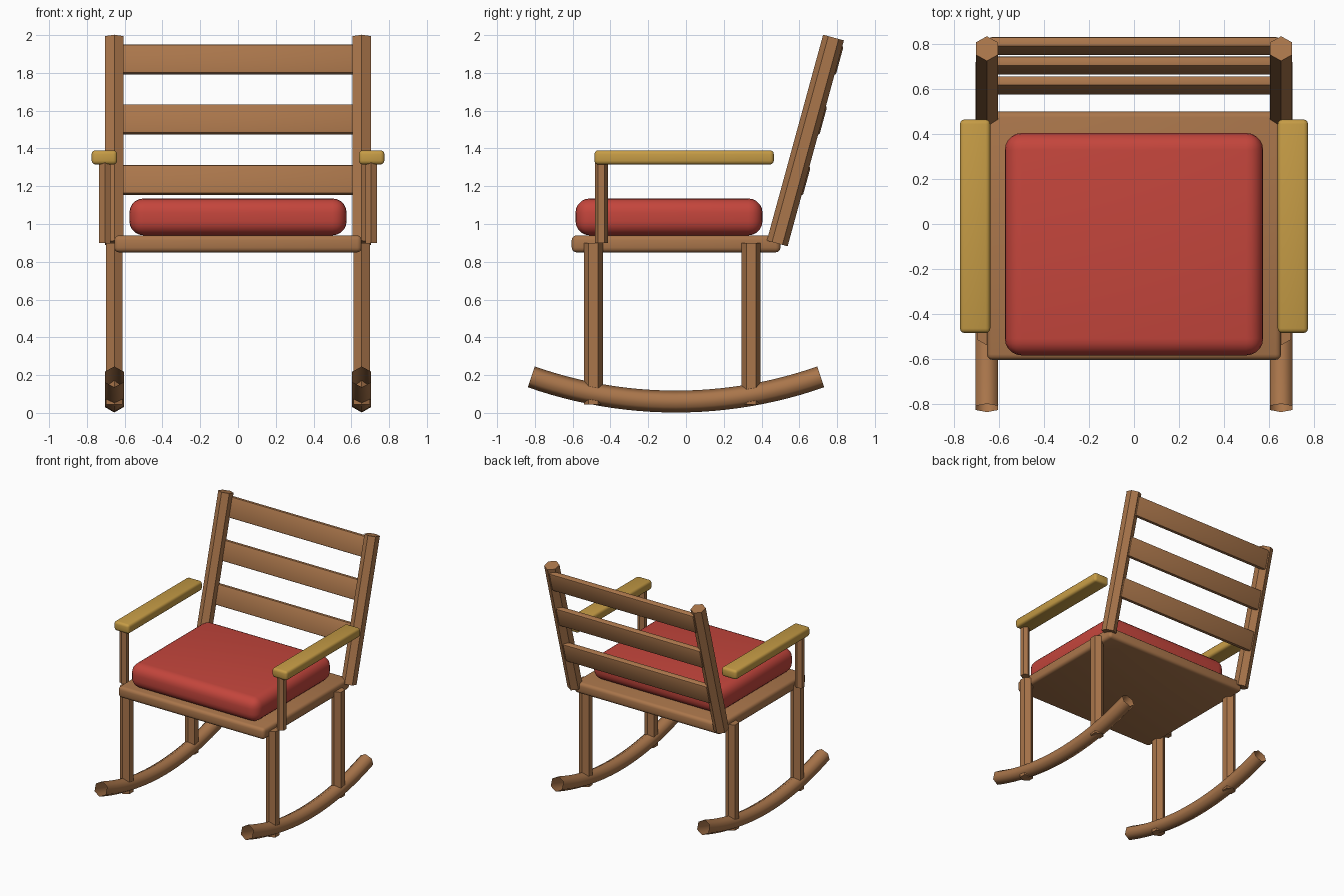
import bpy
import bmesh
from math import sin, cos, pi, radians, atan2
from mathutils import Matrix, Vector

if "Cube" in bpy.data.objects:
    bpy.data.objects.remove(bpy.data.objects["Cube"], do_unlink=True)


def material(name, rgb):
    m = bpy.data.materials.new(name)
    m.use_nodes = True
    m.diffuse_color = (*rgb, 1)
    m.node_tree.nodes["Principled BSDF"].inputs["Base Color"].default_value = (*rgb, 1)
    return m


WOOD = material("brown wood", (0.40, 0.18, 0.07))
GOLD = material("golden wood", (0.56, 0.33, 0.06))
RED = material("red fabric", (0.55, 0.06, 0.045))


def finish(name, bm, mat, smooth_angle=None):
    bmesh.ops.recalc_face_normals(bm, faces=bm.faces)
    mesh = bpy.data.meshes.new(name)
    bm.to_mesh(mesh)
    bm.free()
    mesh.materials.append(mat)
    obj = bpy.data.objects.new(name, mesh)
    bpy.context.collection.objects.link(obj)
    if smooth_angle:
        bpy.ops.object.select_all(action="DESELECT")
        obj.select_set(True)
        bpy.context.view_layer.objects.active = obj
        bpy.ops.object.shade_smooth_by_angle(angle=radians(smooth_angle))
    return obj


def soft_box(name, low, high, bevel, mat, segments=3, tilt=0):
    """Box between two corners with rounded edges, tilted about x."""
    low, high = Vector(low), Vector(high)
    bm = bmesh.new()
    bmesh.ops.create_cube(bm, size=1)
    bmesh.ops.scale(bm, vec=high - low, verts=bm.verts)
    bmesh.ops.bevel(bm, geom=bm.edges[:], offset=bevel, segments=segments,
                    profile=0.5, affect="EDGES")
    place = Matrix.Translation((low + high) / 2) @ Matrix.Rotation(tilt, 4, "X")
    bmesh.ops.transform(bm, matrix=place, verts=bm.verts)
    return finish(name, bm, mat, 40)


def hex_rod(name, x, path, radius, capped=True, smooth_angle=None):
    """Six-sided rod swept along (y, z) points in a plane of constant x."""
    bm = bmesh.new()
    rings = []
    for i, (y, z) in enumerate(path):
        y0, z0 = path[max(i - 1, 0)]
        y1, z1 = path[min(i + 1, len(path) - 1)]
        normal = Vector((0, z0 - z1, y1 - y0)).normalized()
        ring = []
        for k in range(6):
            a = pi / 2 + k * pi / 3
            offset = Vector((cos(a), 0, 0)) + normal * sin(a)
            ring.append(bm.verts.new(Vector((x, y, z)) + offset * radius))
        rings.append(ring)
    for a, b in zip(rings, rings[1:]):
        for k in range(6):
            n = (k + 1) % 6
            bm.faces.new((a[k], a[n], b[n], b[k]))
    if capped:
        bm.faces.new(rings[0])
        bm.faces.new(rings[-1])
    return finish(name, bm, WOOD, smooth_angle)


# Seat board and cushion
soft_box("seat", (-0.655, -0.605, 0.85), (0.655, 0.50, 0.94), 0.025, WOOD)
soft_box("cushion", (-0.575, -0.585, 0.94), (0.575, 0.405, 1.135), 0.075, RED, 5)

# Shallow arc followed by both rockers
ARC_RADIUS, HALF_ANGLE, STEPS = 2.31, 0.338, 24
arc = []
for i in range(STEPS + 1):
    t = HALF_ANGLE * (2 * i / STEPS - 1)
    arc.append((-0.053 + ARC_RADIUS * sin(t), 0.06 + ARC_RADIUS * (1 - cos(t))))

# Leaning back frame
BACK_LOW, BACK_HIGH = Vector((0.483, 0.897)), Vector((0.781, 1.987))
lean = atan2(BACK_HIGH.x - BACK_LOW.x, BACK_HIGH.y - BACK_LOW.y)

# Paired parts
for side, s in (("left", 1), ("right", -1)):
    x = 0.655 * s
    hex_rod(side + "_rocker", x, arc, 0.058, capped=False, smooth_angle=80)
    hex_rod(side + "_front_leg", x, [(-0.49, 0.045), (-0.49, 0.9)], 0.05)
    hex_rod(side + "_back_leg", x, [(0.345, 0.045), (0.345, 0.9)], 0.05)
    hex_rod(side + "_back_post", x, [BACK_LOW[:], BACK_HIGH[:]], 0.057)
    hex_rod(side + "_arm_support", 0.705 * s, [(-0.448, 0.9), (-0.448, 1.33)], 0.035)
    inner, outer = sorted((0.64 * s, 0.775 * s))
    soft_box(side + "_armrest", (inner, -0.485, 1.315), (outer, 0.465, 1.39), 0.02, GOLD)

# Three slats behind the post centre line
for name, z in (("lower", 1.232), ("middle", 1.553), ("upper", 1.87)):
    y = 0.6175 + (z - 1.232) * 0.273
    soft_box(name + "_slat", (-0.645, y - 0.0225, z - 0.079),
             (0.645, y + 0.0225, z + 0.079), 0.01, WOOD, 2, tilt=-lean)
───
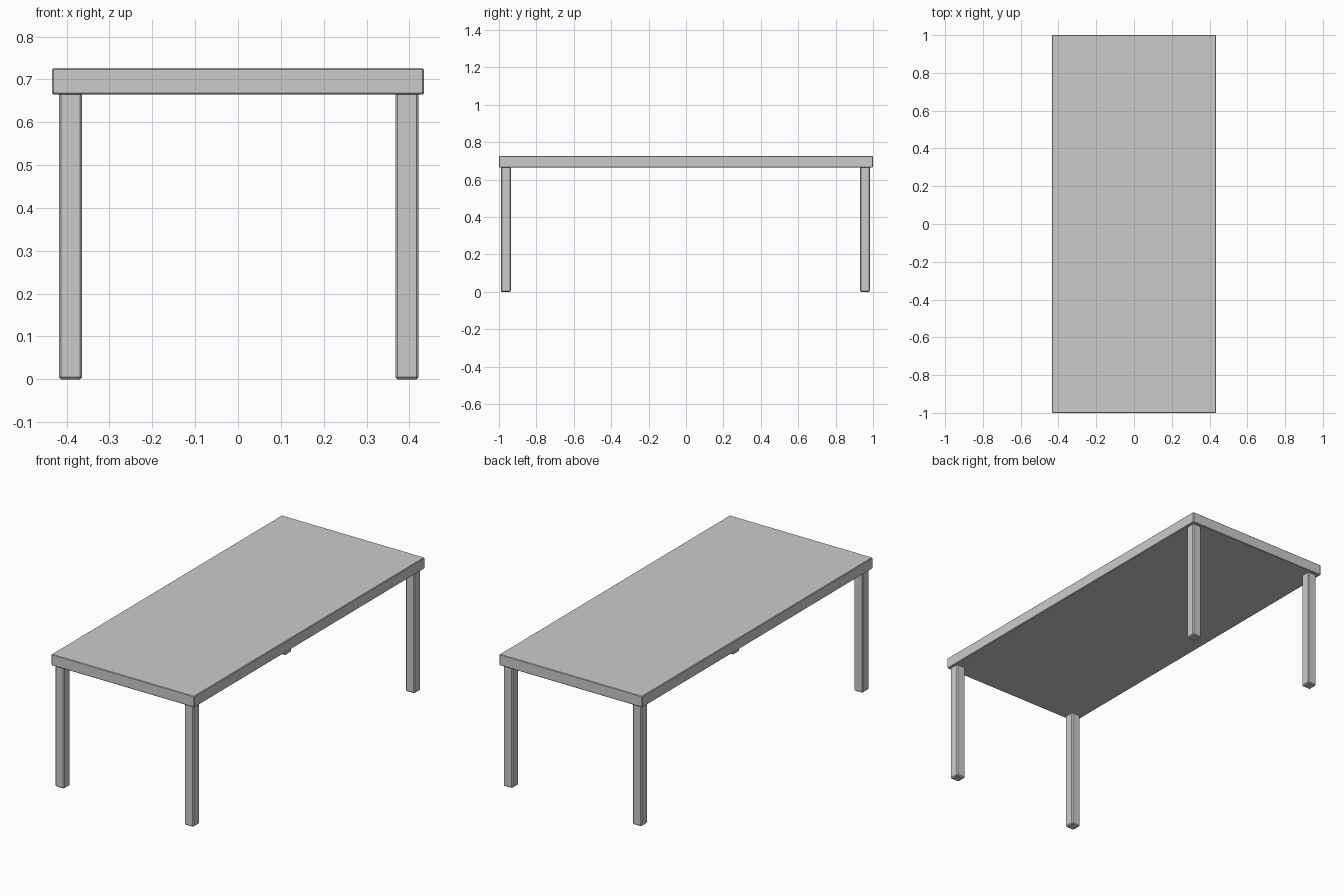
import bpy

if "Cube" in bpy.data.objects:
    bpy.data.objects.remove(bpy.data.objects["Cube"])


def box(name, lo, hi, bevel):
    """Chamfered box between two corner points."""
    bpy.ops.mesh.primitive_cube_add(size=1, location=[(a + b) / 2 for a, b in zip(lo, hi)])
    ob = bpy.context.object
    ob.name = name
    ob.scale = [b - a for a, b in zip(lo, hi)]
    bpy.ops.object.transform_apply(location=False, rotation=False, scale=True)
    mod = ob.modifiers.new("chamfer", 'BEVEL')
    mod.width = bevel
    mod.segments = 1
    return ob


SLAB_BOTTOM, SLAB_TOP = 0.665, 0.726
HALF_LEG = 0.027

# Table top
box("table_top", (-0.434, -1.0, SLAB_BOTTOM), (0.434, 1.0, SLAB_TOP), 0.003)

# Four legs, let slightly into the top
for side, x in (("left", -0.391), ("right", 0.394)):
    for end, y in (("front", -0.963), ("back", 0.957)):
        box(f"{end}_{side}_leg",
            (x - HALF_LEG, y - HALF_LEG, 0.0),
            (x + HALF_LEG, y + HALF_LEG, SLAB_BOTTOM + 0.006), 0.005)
───
## Work order:
Return all lines of the material above in which "data" occurs.

## Reply to the exercise:
if "Cube" in bpy.data.objects:
    bpy.data.objects.remove(bpy.data.objects["Cube"], do_unlink=True)
    m = bpy.data.materials.new(name)
    mesh = bpy.data.meshes.new(name)
    obj = bpy.data.objects.new(name, mesh)
if "Cube" in bpy.data.objects:
    bpy.data.objects.remove(bpy.data.objects["Cube"])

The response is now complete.